Max Draitser | Southern California Bicycle Attorneys

Bike injuries can throw you off your game.
Call our office today. Let us advocate for you.

888-30BIKELAW (888-302-4535)

Max Draitser | Southern California Bicycle Attorneys

Bike injuries can throw you off your game.
Call our office today. Let us advocate for you.

888-30BIKELAW (888-302-4535)

Bicycle Injury Law And
Advocacy Is What We Do

Inattentional blindness and bicyclist safety

From eating or drinking to texting or talking on a handheld device, the risk to self and others can be serious when a motorist takes eyes off the road.

However, in some cases, drivers may cause a collision even when they are looking in the right direction thanks to a quirk of the human brain called “inattentional blindness.”

What is inattentional blindness?

Psychologists use the term inattentional blindness to describe a mental phenomenon that causes people to miss objects or people in plain sight. Researchers believe that, because humans can only process so much visual information at once, the brain filters out unexpected or irrelevant data before a person becomes conscious of it.

How can inattentional blindness impact cyclist safety?

Bicyclists (as well as motorcyclists and pedestrians) may be especially at risk from instances of inattentional blindness because they are much smaller and less conspicuous than motor vehicles and because drivers are often not looking out for them.

A recent study at Australian National University highlights the danger. Participants in the study examined a series of driver’s-view traffic photographs and reported whether there were any signs of hazardous conditions. In the final image, researchers inserted a new object, either a motorcycle or a taxi. 48% of study members failed to notice any new object, 31% did not notice the taxi and 65% did not notice the motorcycle.
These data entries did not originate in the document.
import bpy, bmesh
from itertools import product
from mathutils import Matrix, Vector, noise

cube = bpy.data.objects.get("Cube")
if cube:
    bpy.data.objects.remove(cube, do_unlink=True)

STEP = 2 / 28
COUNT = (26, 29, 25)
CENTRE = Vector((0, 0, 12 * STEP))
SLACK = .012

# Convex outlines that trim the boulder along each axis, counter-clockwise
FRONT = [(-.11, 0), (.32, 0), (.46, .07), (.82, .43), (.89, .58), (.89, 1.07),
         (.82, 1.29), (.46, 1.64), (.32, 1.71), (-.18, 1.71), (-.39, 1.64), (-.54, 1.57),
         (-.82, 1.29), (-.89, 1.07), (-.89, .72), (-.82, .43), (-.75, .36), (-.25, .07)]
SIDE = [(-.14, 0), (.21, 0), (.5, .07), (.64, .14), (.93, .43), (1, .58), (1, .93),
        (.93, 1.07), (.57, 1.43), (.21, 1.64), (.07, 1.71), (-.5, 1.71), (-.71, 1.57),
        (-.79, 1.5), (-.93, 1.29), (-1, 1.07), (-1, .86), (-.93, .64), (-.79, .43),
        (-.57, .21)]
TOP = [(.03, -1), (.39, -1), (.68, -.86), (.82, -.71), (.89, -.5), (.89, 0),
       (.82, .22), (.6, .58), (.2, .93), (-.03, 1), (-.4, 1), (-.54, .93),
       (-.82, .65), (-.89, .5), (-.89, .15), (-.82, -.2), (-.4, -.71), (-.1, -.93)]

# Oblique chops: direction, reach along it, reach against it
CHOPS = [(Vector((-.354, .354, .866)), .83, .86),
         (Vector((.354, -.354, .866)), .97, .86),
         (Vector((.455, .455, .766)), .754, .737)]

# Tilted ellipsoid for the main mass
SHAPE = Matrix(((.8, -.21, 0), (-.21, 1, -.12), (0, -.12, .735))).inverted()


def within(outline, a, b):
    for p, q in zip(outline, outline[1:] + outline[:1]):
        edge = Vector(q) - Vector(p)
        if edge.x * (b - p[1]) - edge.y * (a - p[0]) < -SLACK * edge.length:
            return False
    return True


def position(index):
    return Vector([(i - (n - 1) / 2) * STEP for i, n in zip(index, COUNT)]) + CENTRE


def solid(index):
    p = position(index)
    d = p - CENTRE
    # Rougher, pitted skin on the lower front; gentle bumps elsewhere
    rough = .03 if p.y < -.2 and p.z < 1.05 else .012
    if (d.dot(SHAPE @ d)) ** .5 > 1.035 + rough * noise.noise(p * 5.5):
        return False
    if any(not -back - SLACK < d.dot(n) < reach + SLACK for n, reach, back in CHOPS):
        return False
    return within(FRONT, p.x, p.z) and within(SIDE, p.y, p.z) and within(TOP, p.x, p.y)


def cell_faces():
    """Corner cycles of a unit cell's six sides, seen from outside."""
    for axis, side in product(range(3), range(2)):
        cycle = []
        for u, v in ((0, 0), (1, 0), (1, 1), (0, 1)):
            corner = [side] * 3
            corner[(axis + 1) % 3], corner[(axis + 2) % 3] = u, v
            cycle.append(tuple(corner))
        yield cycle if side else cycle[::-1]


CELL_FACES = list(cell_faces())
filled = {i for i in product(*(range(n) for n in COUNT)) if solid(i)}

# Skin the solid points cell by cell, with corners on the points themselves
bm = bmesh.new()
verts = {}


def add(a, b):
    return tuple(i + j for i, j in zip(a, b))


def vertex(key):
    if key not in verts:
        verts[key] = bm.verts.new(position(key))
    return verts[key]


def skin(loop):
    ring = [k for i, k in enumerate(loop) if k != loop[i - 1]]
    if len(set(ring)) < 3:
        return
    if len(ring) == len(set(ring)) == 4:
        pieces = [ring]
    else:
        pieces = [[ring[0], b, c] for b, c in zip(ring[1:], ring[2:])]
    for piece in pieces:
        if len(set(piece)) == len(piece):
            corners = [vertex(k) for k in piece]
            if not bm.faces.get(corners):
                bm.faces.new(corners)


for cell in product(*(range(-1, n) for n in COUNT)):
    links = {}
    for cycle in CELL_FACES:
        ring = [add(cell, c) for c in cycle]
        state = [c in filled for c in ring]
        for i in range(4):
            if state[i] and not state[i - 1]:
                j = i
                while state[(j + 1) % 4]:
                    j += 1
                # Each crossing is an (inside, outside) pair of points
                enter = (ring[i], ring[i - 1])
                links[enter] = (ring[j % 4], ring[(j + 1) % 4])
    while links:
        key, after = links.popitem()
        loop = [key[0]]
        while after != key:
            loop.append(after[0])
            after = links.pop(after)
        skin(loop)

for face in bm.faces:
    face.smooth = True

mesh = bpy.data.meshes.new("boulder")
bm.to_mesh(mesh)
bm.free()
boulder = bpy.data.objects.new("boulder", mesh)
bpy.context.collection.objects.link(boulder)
What can drivers do to prevent an inattentional collision?

Another term for inattentional blindness is selective attention. This is because the brain “selects” which objects a person perceives. Drivers may be able to avoid inattentional crashes by making a habit of looking out specifically for non-auto traffic, like bikes, motorcycles and pedestrians, who may be sharing the road.